If the secret to getting the perfect photo is taking a lot of shots, then one lucky fruit fly is the subject of a masterpiece.
Using high-speed electron microscopy, scientists took 21 million nanoscale-resolution images of the brain of Drosophila melanogaster to capture every one of the 100,000 nerve cells that it contains. It’s the first time the entire fruit fly brain has been imaged...
Neuroscientist Barbara Bendlin studies the brain as Alzheimer’s disease develops. When she goes home, she tries to leave her work in the lab. But one recent research project has crossed into her personal life: She now takes sleep much more seriously.
Bendlin works at the University of Wisconsin–Madison, home to the Wisconsin Registry for Alzheimer’s Prevention, a study of more than 1,500...
News in Brief
The first global maps of Pluto and its moon Charon are now available, putting a bookend on NASA’s New Horizons mission.
“From a completionist’s point of view, they are all the good data we have, stitched together into a coherent, complete mosaic,” says planetary scientist Ross Beyer of NASA’s Ames Research Center in Moffett Field, Calif.
The charts focus on the 42 percent of Pluto...
For more than a century, scientists have known that abnormal clumps and tangles in the brain are the hallmarks of Alzheimer’s disease. But identifying the cause of that devastating damage has proven elusive, hampering efforts to come up with a cure for an affliction that robs memory from millions of people worldwide.07/11/2018 - 07:00 Science & Society, Health, Neuroscience
But what if those clumps and tangles accumulated because the brain...
This wasn’t 15-year-old Connor McMahon’s first time in the hospital. But the 107° fever he’d been running for three days had his dad frightened. The teen was hallucinating, talking gibberish and spouting curses.
“I thought he was going to die,” says Connor’s father, Don McMahon, who stayed close as his son received and recovered from an experimental treatment for leukemia. “It was really...
Around 13,000 years ago, Earth was emerging from its last great ice age. The vast frozen sheets that had covered much of North America, Europe and Asia for thousands of years were retreating. Giant mammals — steppe bison, woolly mammoths and saber-toothed cats — grazed or hunted across tundra and grasslands. A Paleo-Indian group of hunter-gatherers who eventually gave rise to the Clovis people...
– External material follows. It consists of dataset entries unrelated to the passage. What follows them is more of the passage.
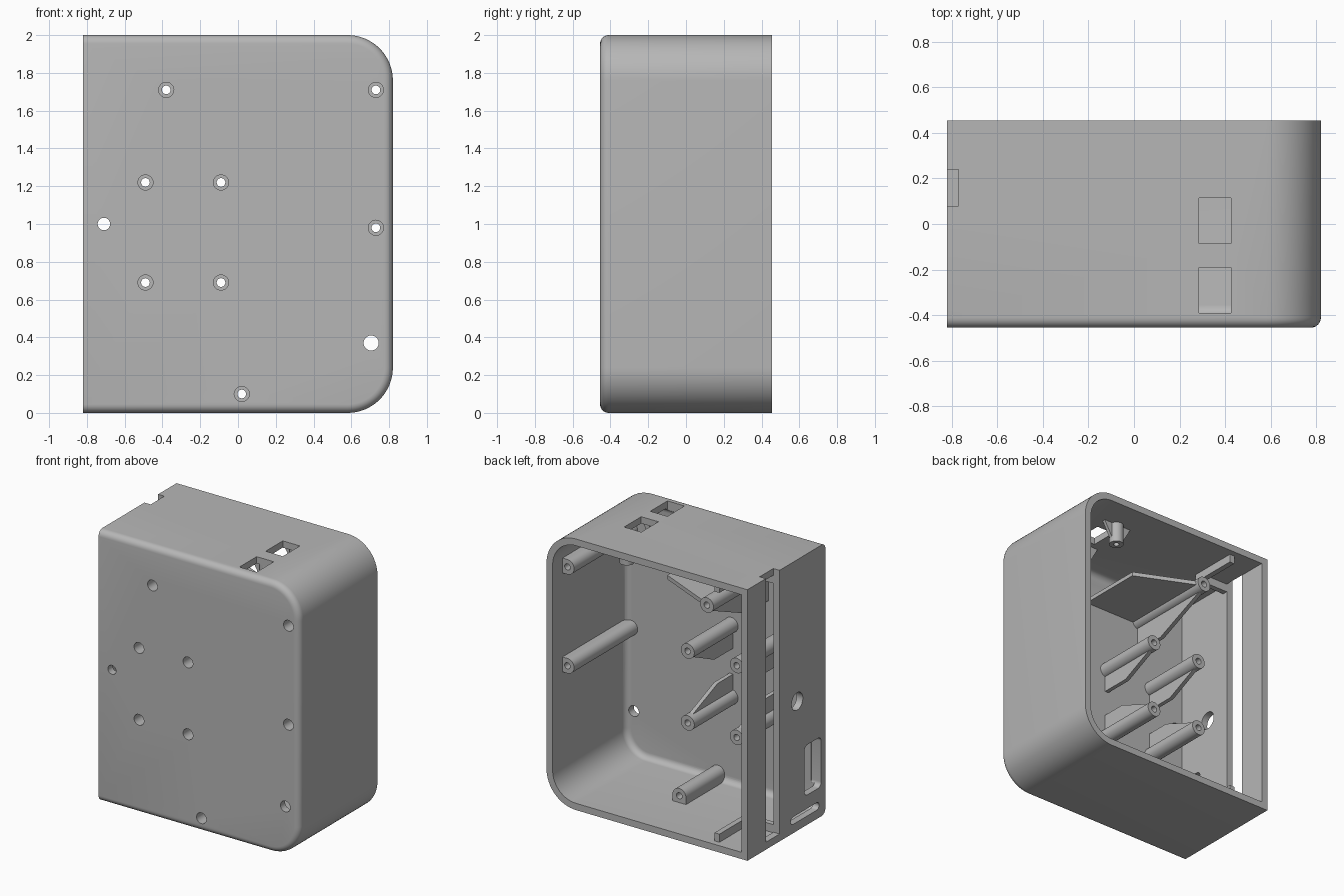
import bpy, bmesh, math
from mathutils import Vector

cube = bpy.data.objects.get("Cube")
if cube:
    bpy.data.objects.remove(cube, do_unlink=True)

grey = bpy.data.materials.new("plastic grey")
grey.use_nodes = True
grey.diffuse_color = (0.47, 0.47, 0.47, 1)
grey.node_tree.nodes["Principled BSDF"].inputs["Base Color"].default_value = grey.diffuse_color


# Helpers
def ring(pts, axis, v):
    """Place 2D points on the plane where the given axis equals v."""
    order = {"x": lambda p, q: (v, p, q), "y": lambda p, q: (p, v, q), "z": lambda p, q: (p, q, v)}
    return [Vector(order[axis](p, q)) for p, q in pts]


def loft(name, rings):
    """Capped solid through matching rings."""
    bm = bmesh.new()
    loops = [[bm.verts.new(p) for p in r] for r in rings]
    n = len(loops[0])
    for a, b in zip(loops, loops[1:]):
        for i in range(n):
            j = (i + 1) % n
            bm.faces.new((a[i], a[j], b[j], b[i]))
    bm.faces.new(loops[0])
    bm.faces.new(loops[-1])
    bmesh.ops.recalc_face_normals(bm, faces=bm.faces)
    mesh = bpy.data.meshes.new(name)
    bm.to_mesh(mesh)
    bm.free()
    mesh.materials.append(grey)
    ob = bpy.data.objects.new(name, mesh)
    bpy.context.collection.objects.link(ob)
    return ob


def prism(name, pts, axis, a, b):
    return loft(name, [ring(pts, axis, a), ring(pts, axis, b)])


def box(name, x0, x1, y0, y1, z0, z1):
    return prism(name, [(x0, y0), (x1, y0), (x1, y1), (x0, y1)], "z", z0, z1)


def arc(cx, cz, r, start, end, n):
    return [(cx + r * math.cos(math.radians(start + (end - start) * i / n)),
             cz + r * math.sin(math.radians(start + (end - start) * i / n))) for i in range(n + 1)]


def circle(cx, cz, r, n=32):
    return arc(cx, cz, r, 0, 360, n)[:-1]


def rounded_rect(p0, p1, q0, q1, r):
    return (arc(p1 - r, q1 - r, r, 0, 90, 6) + arc(p0 + r, q1 - r, r, 90, 180, 6)
            + arc(p0 + r, q0 + r, r, 180, 270, 6) + arc(p1 - r, q0 + r, r, 270, 360, 6))


def carve(ob, cutters):
    """Cut, bake the result and drop the cutters."""
    for c in cutters:
        c.hide_render = True
        m = ob.modifiers.new("cut", "BOOLEAN")
        m.operation, m.solver, m.object = "DIFFERENCE", "EXACT", c
    dg = bpy.context.evaluated_depsgraph_get()
    mesh = bpy.data.meshes.new_from_object(ob.evaluated_get(dg))
    ob.modifiers.clear()
    ob.data = mesh
    for c in cutters:
        bpy.data.objects.remove(c, do_unlink=True)


# Dimensions
HX, HY, TOP, WALL, CORNER, FILLET = 0.82, 0.455, 2.0, 0.05, 0.24, 0.045
FRONT_IN = -HY + 0.055
BASE = FRONT_IN - 0.02


def outline(left, d):
    """Square on the left, large round corners on the right, shrunk by d."""
    r = CORNER - d
    return ([(left, d)] + arc(HX - CORNER, CORNER, r, -90, 0, 16)
            + arc(HX - CORNER, TOP - CORNER, r, 0, 90, 16) + [(left, TOP - d)])


def tub(name, left, d, front, back):
    """Outline body whose front edge is rounded over."""
    rings = []
    for i in range(7):
        a = math.pi / 2 * i / 6
        rings.append(ring(outline(left, d + FILLET * (1 - math.sin(a))), "y",
                          front + FILLET * (1 - math.cos(a))))
    rings.append(ring(outline(left, d), "y", back))
    return loft(name, rings)


# Post layout: x, z, tip depth, wall direction, ribs (dx, dz, reach, knee depth)
posts = [
    (-0.38, 1.71, 0.30, None, [(1, 0, 0.47, 0.09), (0, -1, 0.23, -0.15)]),
    (0.73, 1.71, 0.34, 0, []),
    (0.73, 0.98, 0.34, 0, []),
    (0.02, 0.10, 0.05, 270, []),
]
for px in (-0.49, -0.09):
    posts.append((px, 1.22, 0.11, None, [(0, -1, 0.17, -0.18)]))
    posts.append((px, 0.69, 0.11, None, [(0, 1, 0.17, -0.22)]))

# Shell: hollow tub with openings
shell = tub("case_shell", -HX, 0, -HY, HY)
cuts = [
    tub("cavity", -HX + WALL, WALL, FRONT_IN, HY + 0.1),
    box("panel_slot", -HX - 0.1, -HX + WALL + 0.001, 0.08, 0.24, WALL + 0.005, TOP + 0.1),
    box("rear_port", 0.285, 0.425, -0.085, 0.115, 1.8, 2.1),
    box("front_port", 0.285, 0.425, -0.39, -0.19, 1.8, 2.1),
    prism("side_hole", circle(-0.126, 0.955, 0.065), "x", -0.9, -0.74),
    prism("socket_opening", rounded_rect(-0.405, -0.21, 0.22, 0.59, 0.035), "x", -0.9, -0.74),
    prism("vent_opening", rounded_rect(-0.38, -0.05, 0.065, 0.12, 0.027), "x", -0.9, -0.74),
    prism("left_front_hole", circle(-0.71, 1.0, 0.033), "y", -0.6, -0.3),
    prism("right_front_hole", circle(0.705, 0.37, 0.04), "y", -0.6, -0.3),
]
cuts += [prism("bore", circle(x, z, 0.04), "y", -0.6, -0.3) for x, z, *_ in posts]
carve(shell, cuts)

# Screw posts with bores and tapered ribs
R = 0.055
for x, z, tip, toward, ribs in posts:
    if toward is None:
        pts = circle(x, z, R)
    else:
        pts = arc(x, z, R, toward + 90, toward + 270, 16)
        gap = HX - WALL + 0.01 - x if toward == 0 else z - WALL + 0.01
        c, s = math.cos(math.radians(toward)), math.sin(math.radians(toward))
        pts += [(p + c * gap, q + s * gap) for p, q in (pts[-1], pts[0])]
    post = prism("screw_post", pts, "y", BASE, tip)
    carve(post, [prism("pilot", circle(x, z, 0.023, 24), "y", -0.6, tip + 0.1),
                 prism("counterbore", circle(x, z, 0.04), "y", -0.6, -0.3)])
    for dx, dz, reach, knee in ribs:
        side = [(0.045, BASE), (reach, BASE), (reach, knee), (0.045, tip - 0.02)]
        loft("post_rib", [[Vector((x + dx * u + dz * t, y, z + dz * u + dx * t)) for u, y in side]
                          for t in (-0.015, 0.015)])

# Hanging bosses beside the ports, with triangular gussets
CEIL = TOP - WALL + 0.01
for by in (0.21, -0.14):
    boss = prism("port_boss", circle(0.335, by, 0.05), "z", 1.8, CEIL)
    carve(boss, [prism("boss_bore", circle(0.335, by, 0.02, 24), "z", 1.7, 1.93)])
    for s in (-1, 1):
        tri = [(0.335 + s * 0.04, 1.82), (0.335 + s * 0.12, CEIL), (0.335 + s * 0.04, CEIL)]
        prism("boss_gusset", tri, "y", by - 0.012, by + 0.012)

# Panel stops at floor and ceiling
for z0, z1 in ((WALL - 0.01, 0.11), (TOP - 0.11, TOP - WALL + 0.01)):
    box("panel_stop", -0.56, -0.52, 0.08, 0.41, z0, z1)
    box("panel_guide", -HX + WALL - 0.01, -0.52, 0.04, 0.08, z0, z1)

# Smooth curved faces, keep edges crisp
bpy.ops.object.select_all(action="DESELECT")
for ob in bpy.context.collection.objects:
    if ob.type == "MESH":
        ob.select_set(True)
        bpy.context.view_layer.objects.active = ob
bpy.ops.object.shade_smooth_by_angle(angle=math.radians(30))
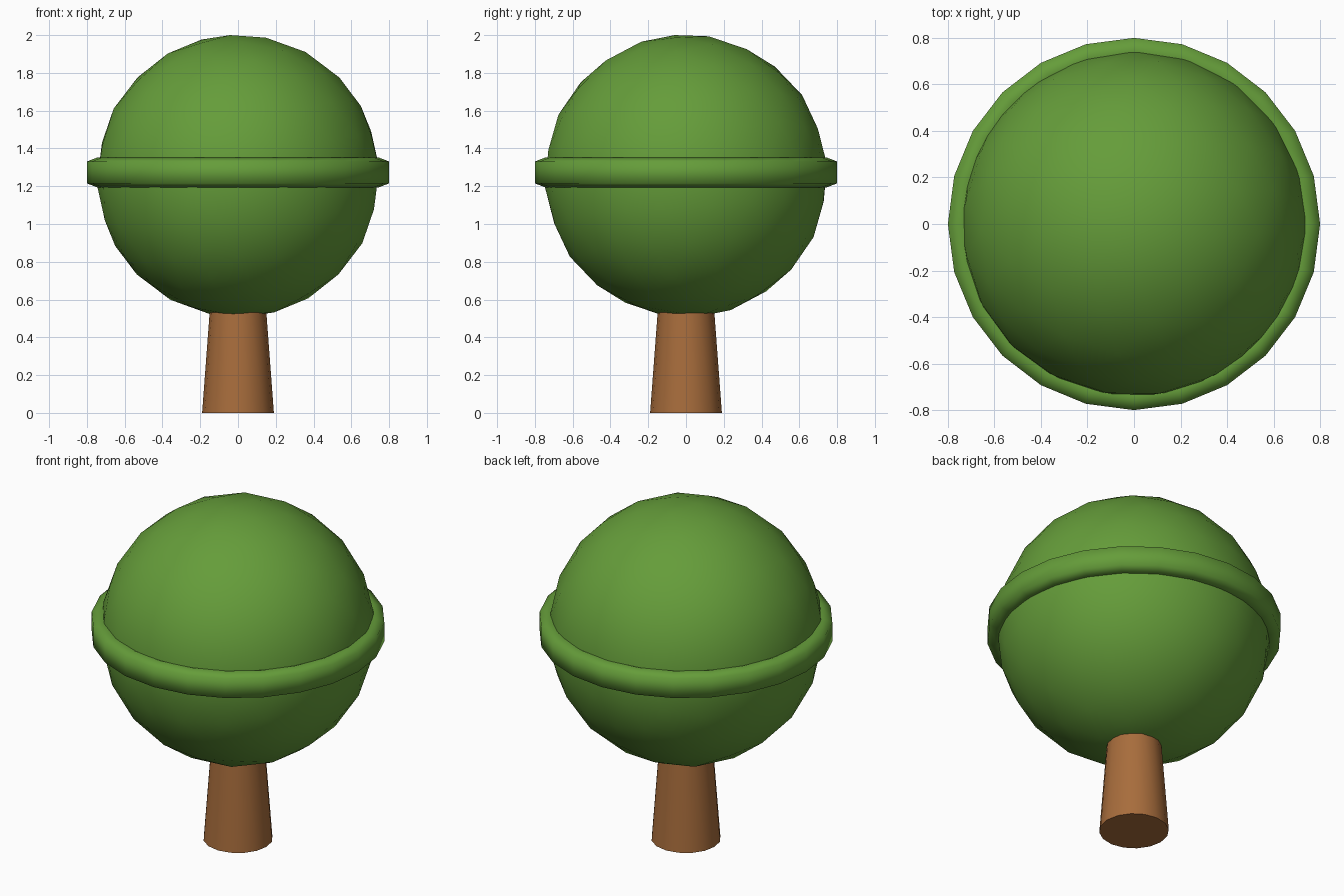
import bpy, bmesh, math
from mathutils import Matrix

if "Cube" in bpy.data.objects:
    bpy.data.objects.remove(bpy.data.objects["Cube"])


def material(name, rgb):
    m = bpy.data.materials.new(name)
    m.diffuse_color = (*rgb, 1)
    m.use_nodes = True
    m.node_tree.nodes["Principled BSDF"].inputs["Base Color"].default_value = m.diffuse_color
    return m


def add_part(name, bm, mat, angle):
    bmesh.ops.recalc_face_normals(bm, faces=bm.faces)
    mesh = bpy.data.meshes.new(name)
    bm.to_mesh(mesh)
    bm.free()
    mesh.materials.append(mat)
    ob = bpy.data.objects.new(name, mesh)
    bpy.context.collection.objects.link(ob)
    bpy.ops.object.select_all(action='DESELECT')
    ob.select_set(True)
    bpy.context.view_layer.objects.active = ob
    bpy.ops.object.shade_smooth_by_angle(angle=math.radians(angle))
    return ob


leaf = material("leaf green", (0.130, 0.335, 0.042))
bark = material("bark brown", (0.39, 0.152, 0.045))

# trunk: tapered cylinder reaching into the crown
bm = bmesh.new()
bmesh.ops.create_cone(bm, cap_ends=True, segments=16, radius1=0.19, radius2=0.145,
                      depth=0.6, matrix=Matrix.Translation((0, 0, 0.3)))
add_part("trunk", bm, bark, 40)

# crown: slightly tilted icosphere
bm = bmesh.new()
tilt = Matrix.Rotation(math.radians(4.6), 4, 'X') @ Matrix.Rotation(math.radians(-3.2), 4, 'Y')
bmesh.ops.create_icosphere(bm, subdivisions=3, radius=0.749,
                           matrix=Matrix.Translation((0, 0, 1.255)) @ tilt)
top = max(v.co.z for v in bm.verts)
bmesh.ops.translate(bm, verts=bm.verts, vec=(0, 0, 2.0 - top))
add_part("crown", bm, leaf, 60)

# ring around the crown: six-sided section swept in 24 steps
bm = bmesh.new()
profile = [(0.80, -0.058), (0.80, 0.058), (0.745, 0.079),
           (0.69, 0.058), (0.69, -0.058), (0.745, -0.079)]
steps = 24
loops = []
for i in range(steps):
    a = math.tau * i / steps
    loops.append([bm.verts.new((r * math.cos(a), r * math.sin(a), 1.273 + z))
                  for r, z in profile])
for i in range(steps):
    p, q = loops[i], loops[(i + 1) % steps]
    for j in range(6):
        k = (j + 1) % 6
        bm.faces.new((p[j], q[j], q[k], p[k]))
add_part("crown_ring", bm, leaf, 80)
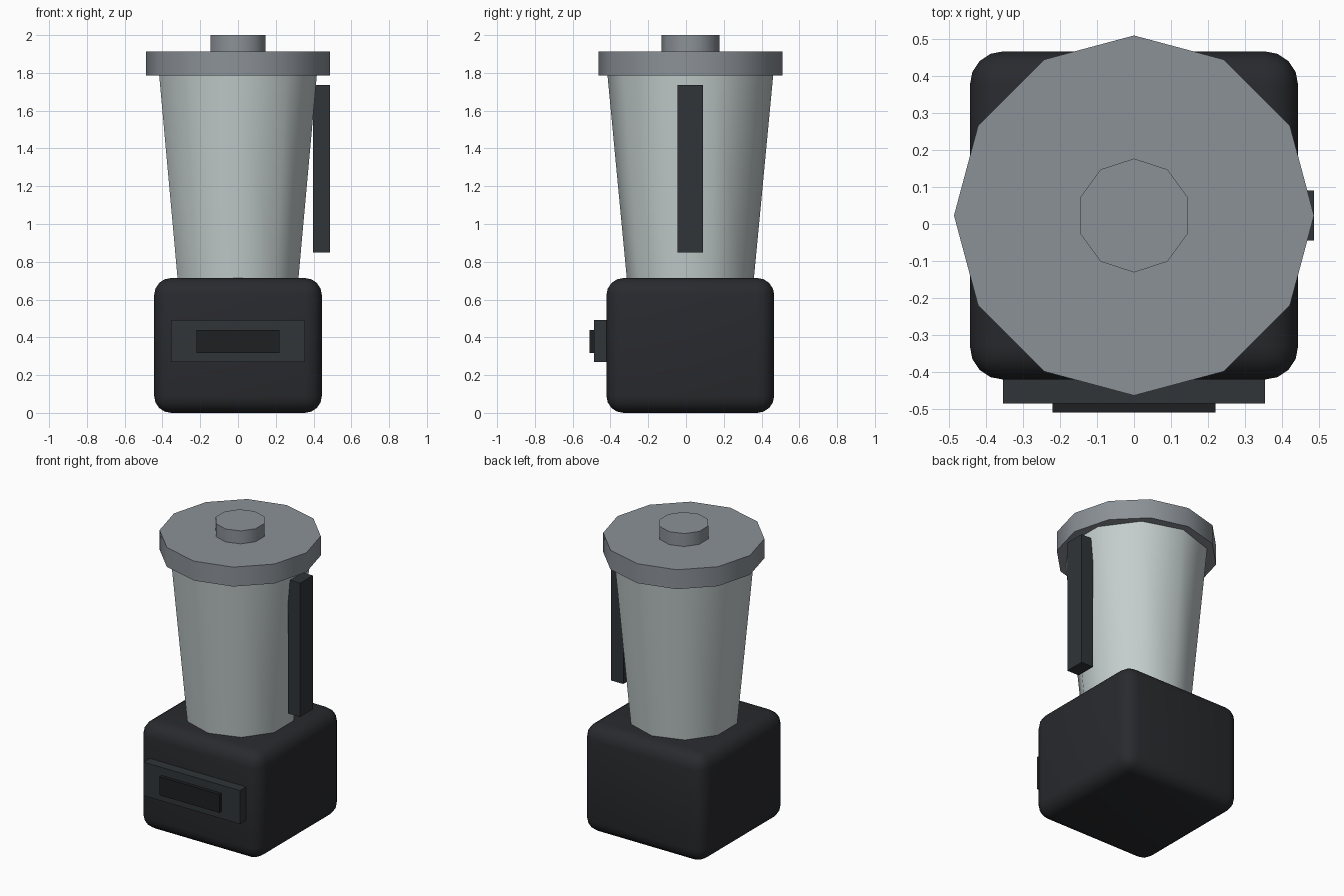
import bpy
import math

if "Cube" in bpy.data.objects:
    bpy.data.objects.remove(bpy.data.objects["Cube"])

CY = 0.023  # shared y centre of base, jar and lid


def material(name, rgb):
    m = bpy.data.materials.new(name)
    m.diffuse_color = (*rgb, 1)
    m.use_nodes = True
    m.node_tree.nodes["Principled BSDF"].inputs["Base Color"].default_value = m.diffuse_color
    return m


BODY = material("charcoal", (0.022, 0.023, 0.027))
PANEL = material("panel_grey", (0.03, 0.035, 0.04))
BUTTON = material("button_black", (0.013, 0.014, 0.016))
GLASS = material("glass_grey", (0.55, 0.61, 0.61))
LID = material("lid_grey", (0.26, 0.285, 0.31))


def box(name, lo, hi, mat):
    bpy.ops.mesh.primitive_cube_add(size=1, location=[(a + b) / 2 for a, b in zip(lo, hi)])
    ob = bpy.context.object
    ob.name = name
    ob.scale = [b - a for a, b in zip(lo, hi)]
    bpy.ops.object.transform_apply(location=False, rotation=False, scale=True)
    ob.data.materials.append(mat)
    return ob


def round_part(name, sides, r_low, r_high, z_low, z_high, mat):
    # the primitive puts its first corner on the y axis
    bpy.ops.mesh.primitive_cone_add(vertices=sides, radius1=r_low, radius2=r_high,
                                    depth=z_high - z_low,
                                    location=(0, CY, (z_low + z_high) / 2))
    ob = bpy.context.object
    ob.name = name
    ob.data.materials.append(mat)
    bpy.ops.object.shade_smooth_by_angle(angle=math.radians(40))
    return ob


# Motor base with rounded edges
base = box("motor_base", (-0.444, CY - 0.444, 0), (0.444, CY + 0.444, 0.714), BODY)
bevel = base.modifiers.new("rounded_edges", 'BEVEL')
bevel.width = 0.09
bevel.segments = 4
bpy.ops.object.modifier_apply(modifier=bevel.name)
bpy.ops.object.shade_smooth_by_angle(angle=math.radians(40))

# Control panel and its button on the front
box("control_panel", (-0.354, -0.486, 0.27), (0.354, -0.40, 0.493), PANEL)
box("control_button", (-0.22, -0.51, 0.318), (0.22, -0.47, 0.44), BUTTON)

# Tapered jar, lid and lid cap
round_part("jar", 10, 0.336, 0.439, 0.708, 1.79, GLASS)
round_part("lid", 12, 0.487, 0.487, 1.785, 1.914, LID)
round_part("lid_cap", 10, 0.154, 0.154, 1.90, 2.0, LID)

# Upright handle on the right side of the jar
box("handle", (0.398, CY - 0.067, 0.848), (0.487, CY + 0.067, 1.737), PANEL)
Turning on genes may work like forming a flash mob.
Inside a cell’s nucleus, fast-moving groups of floppy proteins crowd together around gene control switches and coalesce into droplets to turn on genes, Ibrahim Cissé of MIT and colleagues report June 21 in two papers in Science.
Researchers have previously demonstrated that proteins form such droplets in the cytoplasm, the cell’s...
About 99 million years ago, tiny frogs hopped through a wet, tropical forest — and an unlucky few ran afoul of some tree sap. Four newly described frog fossils, preserved in amber, offer the earliest direct evidence of ancient frogs living in a humid tropical clime — just as many modern amphibians do.
None of the frog fossils is complete, making it difficult to place the frogs within...
Commercials abound for DNA testing services that will help you learn where your ancestors came from or connect you with relatives. I’ve been interested in my family history for a long time. I knew basically where our roots were: the British Isles, Germany and Hungary. But the ads tempted me to dive deeper.
Previous experience taught me that different genetic testing companies can yield...
Michael Douglas, a new resident of southern Maryland, credits genetic testing for helping him find his heritage — and a family he knew very little about.
Douglas, 43, is adopted. He knew his birth mother’s name and had seen a birth certificate stating his birth name: Thomas Michael McCarthy. Over the years, Douglas had tried off and on to find his birth family, mostly by looking for his...